I was able to use the approach from the last experiment to implement a scalable version of the iconic Donkey Kong high scores screen rendered more or less with the desired CRT tube effect.

I also added some background music using the excellent tone.js in an embedded pen which was also new for me but worked perfectly.

I didn't embed the resulting pen as the audio plays automatically but you can check it out here.


Due to Chrome's new heavy-handed autoplay policy changes, audio stopped playing on the final DK pen. I had to add a mute/unmute button that the user can click to get the audio playing safely. At least now I can embed this pen without pestering readers with unwanted audio.

Week 3: Paperboy

For Paperboy I decided to recreate the classic's pseudo 3D isometric style using DOM and CSS.

My first attempt was a fork of @rukh's magnificent CSS 3D house pen that basically just duplicated a number of instances of the house and added some random animation to the doors open and closing.

This gave me the idea that maybe the paperboy is late and the street's residents are looking out for him.

I wasn't happy with this approach as the 3D effect was a little too realistic with a proper perspective that didn't reflect the original paperboy scene.

I probably could have achieved the correct isometric perspective using the 3D transforms in this pen but I decided to use a faked 3D style with 2D transforms for a slightly more authentic aesthetic.

To finish off I added a cyclist blithely passing by the streets residents in a looping animation. Is this the paperboy? Why is he taunting the residents? Who can say...

There was nothing really significant that was new to me technology-wise in this week's experiments so it was mostly CSS practice but I did get to try out some of the new DOM manipulation convenience methods to replicate the houses on the street.
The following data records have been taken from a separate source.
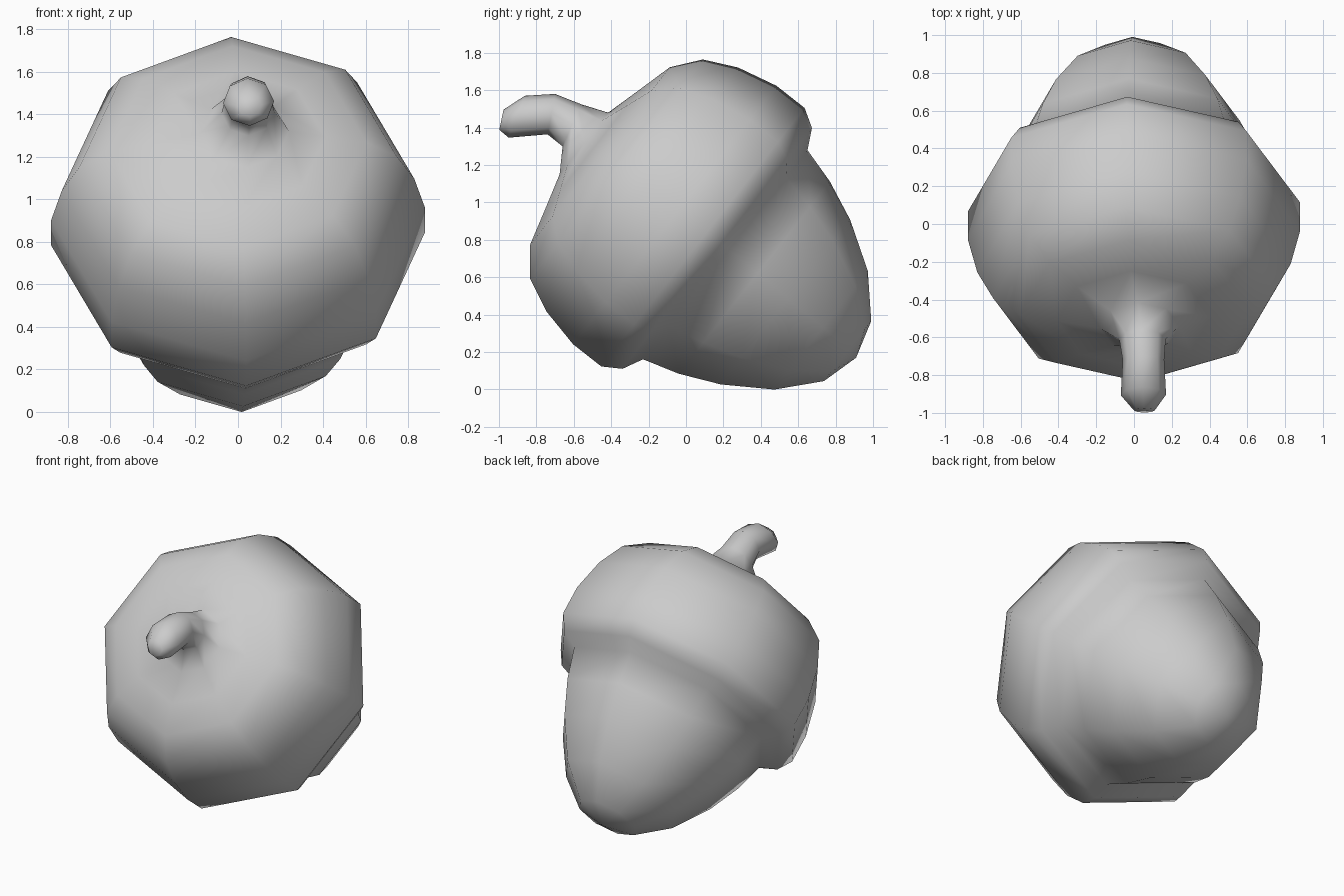
import bpy, bmesh
from math import sin, cos, pi, radians
from mathutils import Vector

if "Cube" in bpy.data.objects:
    bpy.data.objects.remove(bpy.data.objects["Cube"], do_unlink=True)

SIDES = 8
TILT = 38.2                      # lean of the acorn, degrees
TWIST = radians(2.5)
CENTRE = Vector((0, 0.21, 0.72))  # middle of the neck under the cap

grey = bpy.data.materials.new("plain grey")
grey.use_nodes = True
grey.diffuse_color = (0.6, 0.6, 0.6, 1)
grey.node_tree.nodes["Principled BSDF"].inputs["Base Color"].default_value = (0.6, 0.6, 0.6, 1)


def axis(tilt):
    t = radians(tilt)
    return Vector((0, -cos(t), sin(t)))


def ring(bm, centre, radius, tilt):
    """Octagon facing along the axis at the given tilt."""
    t = radians(tilt)
    up = Vector((0, sin(t), cos(t)))
    side = Vector((1, 0, 0))
    verts = []
    for i in range(SIDES):
        a = 2 * pi * i / SIDES + TWIST
        verts.append(bm.verts.new(centre + radius * (cos(a) * side + sin(a) * up)))
    return verts


# Nut and cap profile: distance along the axis, radius
nut = [(-0.832, 0.205), (-0.652, 0.404), (-0.41, 0.56), (-0.198, 0.654), (0, 0.712)]
cap = [(0.055, 0.82), (0.152, 0.88), (0.344, 0.88), (0.565, 0.83),
       (0.74, 0.747), (0.853, 0.605), (0.906, 0.41), (0.962, 0.21)]
# Bent stem: x, y, z, radius, tilt
stem = [(0.045, -0.61, 1.412, 0.123, 24), (0.05, -0.72, 1.472, 0.11, 10.5),
        (0.05, -0.905, 1.458, 0.12, 21), (0.055, -0.987, 1.442, 0.055, 12)]

bm = bmesh.new()
rings = [ring(bm, CENTRE + axis(TILT) * u + Vector((0.03 if r < 0.3 and u > 0 else 0, 0, 0)), r, TILT)
         for u, r in nut + cap]
rings += [ring(bm, Vector((x, y, z)), r, t) for x, y, z, r, t in stem]

# Skin between neighbouring rings
for a, b in zip(rings, rings[1:]):
    for i in range(SIDES):
        j = (i + 1) % SIDES
        bm.faces.new((a[i], a[j], b[j], b[i]))

# Pointed nut tip and flat stem end
tip = bm.verts.new(CENTRE + axis(TILT) * -0.89)
for i in range(SIDES):
    bm.faces.new((tip, rings[0][(i + 1) % SIDES], rings[0][i]))
bm.faces.new(rings[-1])

bmesh.ops.recalc_face_normals(bm, faces=bm.faces)
for f in bm.faces:
    f.smooth = True

mesh = bpy.data.meshes.new("acorn")
bm.to_mesh(mesh)
bm.free()
mesh.materials.append(grey)
acorn = bpy.data.objects.new("acorn", mesh)
bpy.context.collection.objects.link(acorn)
These are not yet available on all browsers so if you see an empty street that's why. I look forward to the residents arrival in Edge 17 when it lands on my PC in an upcoming OS update.
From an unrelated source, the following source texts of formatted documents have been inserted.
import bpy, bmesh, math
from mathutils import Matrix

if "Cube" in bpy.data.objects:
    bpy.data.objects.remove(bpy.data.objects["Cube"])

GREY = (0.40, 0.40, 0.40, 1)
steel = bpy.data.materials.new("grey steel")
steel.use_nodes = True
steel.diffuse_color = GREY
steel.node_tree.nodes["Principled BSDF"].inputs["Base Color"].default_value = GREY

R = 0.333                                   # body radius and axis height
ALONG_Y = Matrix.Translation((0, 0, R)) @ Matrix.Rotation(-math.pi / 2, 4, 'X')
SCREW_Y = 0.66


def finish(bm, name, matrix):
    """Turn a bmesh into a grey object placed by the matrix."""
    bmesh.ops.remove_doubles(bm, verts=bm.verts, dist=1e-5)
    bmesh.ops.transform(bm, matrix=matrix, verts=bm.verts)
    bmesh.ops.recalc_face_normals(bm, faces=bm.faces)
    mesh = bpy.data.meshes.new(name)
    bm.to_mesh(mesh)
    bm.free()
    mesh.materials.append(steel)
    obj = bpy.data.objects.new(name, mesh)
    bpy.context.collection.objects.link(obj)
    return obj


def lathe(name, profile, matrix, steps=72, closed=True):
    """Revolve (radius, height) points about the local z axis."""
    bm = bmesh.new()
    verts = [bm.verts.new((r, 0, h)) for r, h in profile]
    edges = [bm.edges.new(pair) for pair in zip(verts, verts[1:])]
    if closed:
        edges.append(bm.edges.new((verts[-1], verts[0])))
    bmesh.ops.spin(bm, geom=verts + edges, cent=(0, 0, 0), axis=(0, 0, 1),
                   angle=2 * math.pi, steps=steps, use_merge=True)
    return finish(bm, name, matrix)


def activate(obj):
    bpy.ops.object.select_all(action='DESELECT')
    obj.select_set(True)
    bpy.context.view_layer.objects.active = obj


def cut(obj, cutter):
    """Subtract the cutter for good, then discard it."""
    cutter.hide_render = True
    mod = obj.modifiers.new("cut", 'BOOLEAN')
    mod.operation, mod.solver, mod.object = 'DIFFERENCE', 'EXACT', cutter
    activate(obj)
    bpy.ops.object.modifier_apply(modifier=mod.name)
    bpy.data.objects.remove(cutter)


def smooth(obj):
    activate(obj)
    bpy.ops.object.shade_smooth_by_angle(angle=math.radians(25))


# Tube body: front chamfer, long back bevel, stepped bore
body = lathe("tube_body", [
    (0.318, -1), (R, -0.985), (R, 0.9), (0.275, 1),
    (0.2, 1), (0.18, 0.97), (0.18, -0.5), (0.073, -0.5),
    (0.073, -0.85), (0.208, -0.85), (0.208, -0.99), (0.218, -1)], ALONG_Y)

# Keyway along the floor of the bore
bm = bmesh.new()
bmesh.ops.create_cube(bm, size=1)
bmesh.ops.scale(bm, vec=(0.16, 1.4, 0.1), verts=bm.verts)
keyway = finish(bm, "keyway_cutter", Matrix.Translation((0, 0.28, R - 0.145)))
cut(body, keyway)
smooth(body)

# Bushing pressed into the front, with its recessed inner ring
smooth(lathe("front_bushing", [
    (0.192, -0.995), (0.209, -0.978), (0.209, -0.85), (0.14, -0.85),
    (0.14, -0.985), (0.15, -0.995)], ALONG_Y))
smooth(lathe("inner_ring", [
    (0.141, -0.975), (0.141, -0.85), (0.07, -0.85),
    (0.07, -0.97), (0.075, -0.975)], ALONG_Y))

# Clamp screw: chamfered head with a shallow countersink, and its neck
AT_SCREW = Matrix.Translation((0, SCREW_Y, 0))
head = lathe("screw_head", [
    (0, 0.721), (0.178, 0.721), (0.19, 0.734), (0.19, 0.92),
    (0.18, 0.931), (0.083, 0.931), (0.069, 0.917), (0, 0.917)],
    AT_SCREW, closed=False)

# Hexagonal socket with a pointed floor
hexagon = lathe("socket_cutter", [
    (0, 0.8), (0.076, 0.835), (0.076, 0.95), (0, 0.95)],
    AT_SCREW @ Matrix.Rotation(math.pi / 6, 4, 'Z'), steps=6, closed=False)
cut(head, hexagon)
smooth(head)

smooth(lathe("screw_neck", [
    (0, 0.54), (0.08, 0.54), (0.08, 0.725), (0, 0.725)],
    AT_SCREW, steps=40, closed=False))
Week 4: Pong

Ok, so I'll admit it - I went a little off the rails on this one.

Truth be told, I started this at the beginning of the month in the hopes that my favorite genre, the retro space shooter would be represented in the months challenges. Alas it was not to be so some quick tweaks later and my pen was tailored to fit in seamlessly (ahem...) with the Pong theme.
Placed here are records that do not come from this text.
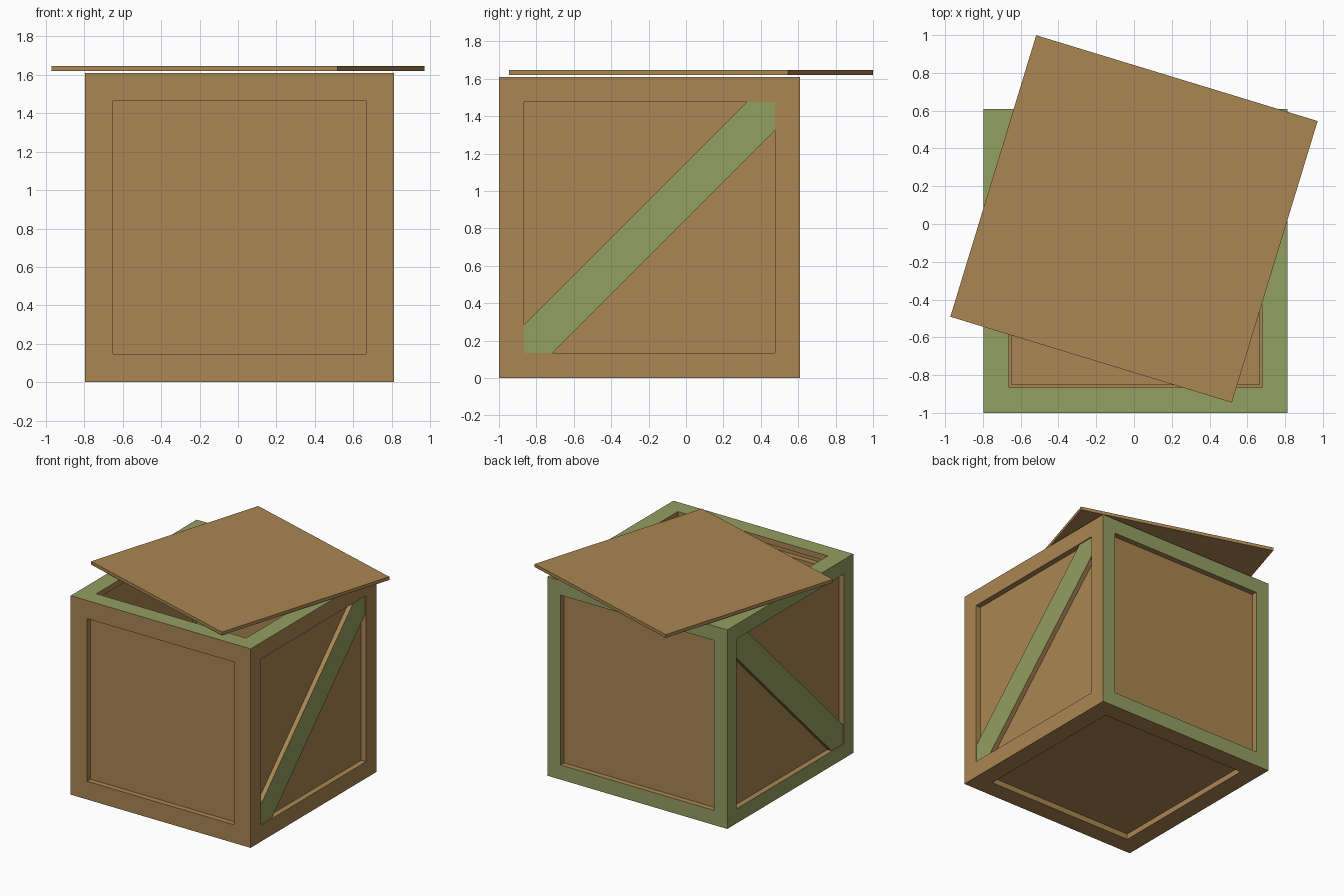
import bpy, bmesh, math
from mathutils import Vector, Matrix

if "Cube" in bpy.data.objects:
    bpy.data.objects.remove(bpy.data.objects["Cube"])


def material(name, rgb):
    m = bpy.data.materials.new(name)
    m.diffuse_color = (*rgb, 1)
    m.use_nodes = True
    m.node_tree.nodes["Principled BSDF"].inputs["Base Color"].default_value = m.diffuse_color
    return m


BROWN = material("brown_wood", (0.402, 0.238, 0.084))
GREEN = material("green_wood", (0.296, 0.342, 0.122))

SIZE, DEPTH = 1.61, 0.045
CENTRE = Vector((0.008, -0.195, SIZE / 2))
H = SIZE / 2


def make(name, bm):
    me = bpy.data.meshes.new(name)
    bm.to_mesh(me)
    bm.free()
    me.materials.append(BROWN)
    me.materials.append(GREEN)
    ob = bpy.data.objects.new(name, me)
    bpy.context.collection.objects.link(ob)
    return ob


# Crate shell: every side has a frame and a recessed panel; the top is open
# direction -> (frame width, frame material index)
SIDES = {
    (0, -1, 0): (0.147, 0), (1, 0, 0): (0.133, 0), (0, 0, -1): (0.148, 0),
    (0, 0, 1): (0.135, 1), (0, 1, 0): (0.118, 1), (-1, 0, 0): (0.118, 1),
}
bm = bmesh.new()
bmesh.ops.create_cube(bm, size=SIZE, matrix=Matrix.Translation(CENTRE))
bm.normal_update()
for face in list(bm.faces):
    n = Vector([round(c) for c in face.normal])
    width, mat = SIDES[tuple(int(c) for c in n)]
    ring = bmesh.ops.inset_individual(bm, faces=[face], thickness=width, use_even_offset=True)["faces"]
    for f in ring:
        if f is not face:
            f.material_index = mat
    panel = bmesh.ops.extrude_discrete_faces(bm, faces=[face])["faces"][0]
    panel.material_index = 0
    bmesh.ops.translate(bm, verts=panel.verts[:], vec=-n * DEPTH)
    if n.z > 0:
        bmesh.ops.delete(bm, geom=[panel], context='FACES_ONLY')
make("crate_body", bm)


# Diagonal braces: green outer face, brown edges, corners cut to the frame
def brace(name, side, frame):
    a, c = H - frame, 0.15
    outline = [(-a, -a), (-a + c, -a), (a, a - c), (a, a), (a - c, a), (-a, -a + c)]
    x_out, x_in = side * (H - 0.008), side * (H - DEPTH)
    bm = bmesh.new()
    outer = [bm.verts.new(CENTRE + Vector((x_out, y, z))) for y, z in outline]
    inner = [bm.verts.new(CENTRE + Vector((x_in, y, z))) for y, z in outline]
    bm.faces.new(outer).material_index = 1
    bm.faces.new(inner[::-1])
    for i in range(6):
        j = (i + 1) % 6
        bm.faces.new((outer[j], outer[i], inner[i], inner[j]))
    bmesh.ops.recalc_face_normals(bm, faces=bm.faces[:])
    make(name, bm)


brace("right_brace", 1, 0.133)
brace("left_brace", -1, 0.118)

# Loose lid, turned on top of the crate
bm = bmesh.new()
bmesh.ops.create_cube(bm, size=1, matrix=Matrix.Diagonal((1.558, 1.558, 0.026, 1)))
lid = make("lid", bm)
lid.location = (0, 0.027, 1.633)
lid.rotation_euler = (0, 0, math.radians(-16.95))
For this experiment I wanted to use a combination of canvas and DOM in a layered, parallax view to create another pseudo 3D effect on mouse hover or device tilt.

This brought a number of challenges in terms of the technologies to be combined and resulted in the most JS heavy of the month's experiments which was great as it allowed me to play with many of the recent language enhancements.

In order to tie in more with the Pong theme I named the pilot "Major Pong" and gave her a script which either pops up in a comic style dialog or can be read aloud by the browser using the Web Speech API when audio is enabled via the provided control. Speech synthesis turned out to be surprisingly natural and fit well with the experiment.

My favorite part of the experiment however is the subtle CSS filter blur effect on the foreground elements when the Major hyperspaces between sectors. Check it out.


I'm glad I took the time out to do a little creative coding and test drive some of the latest tech the web has to offer. Not only did I learn a bunch of stuff but had a lot of fun too.

Codepen is a great resource for this and I would encourage anyone interested in the web to try it out and share your creation with the community.

If you enjoyed these experiments or just like retro gaming, check out my homage to Galaxians from last year's Github GameOff on Glitch, Itch or Github.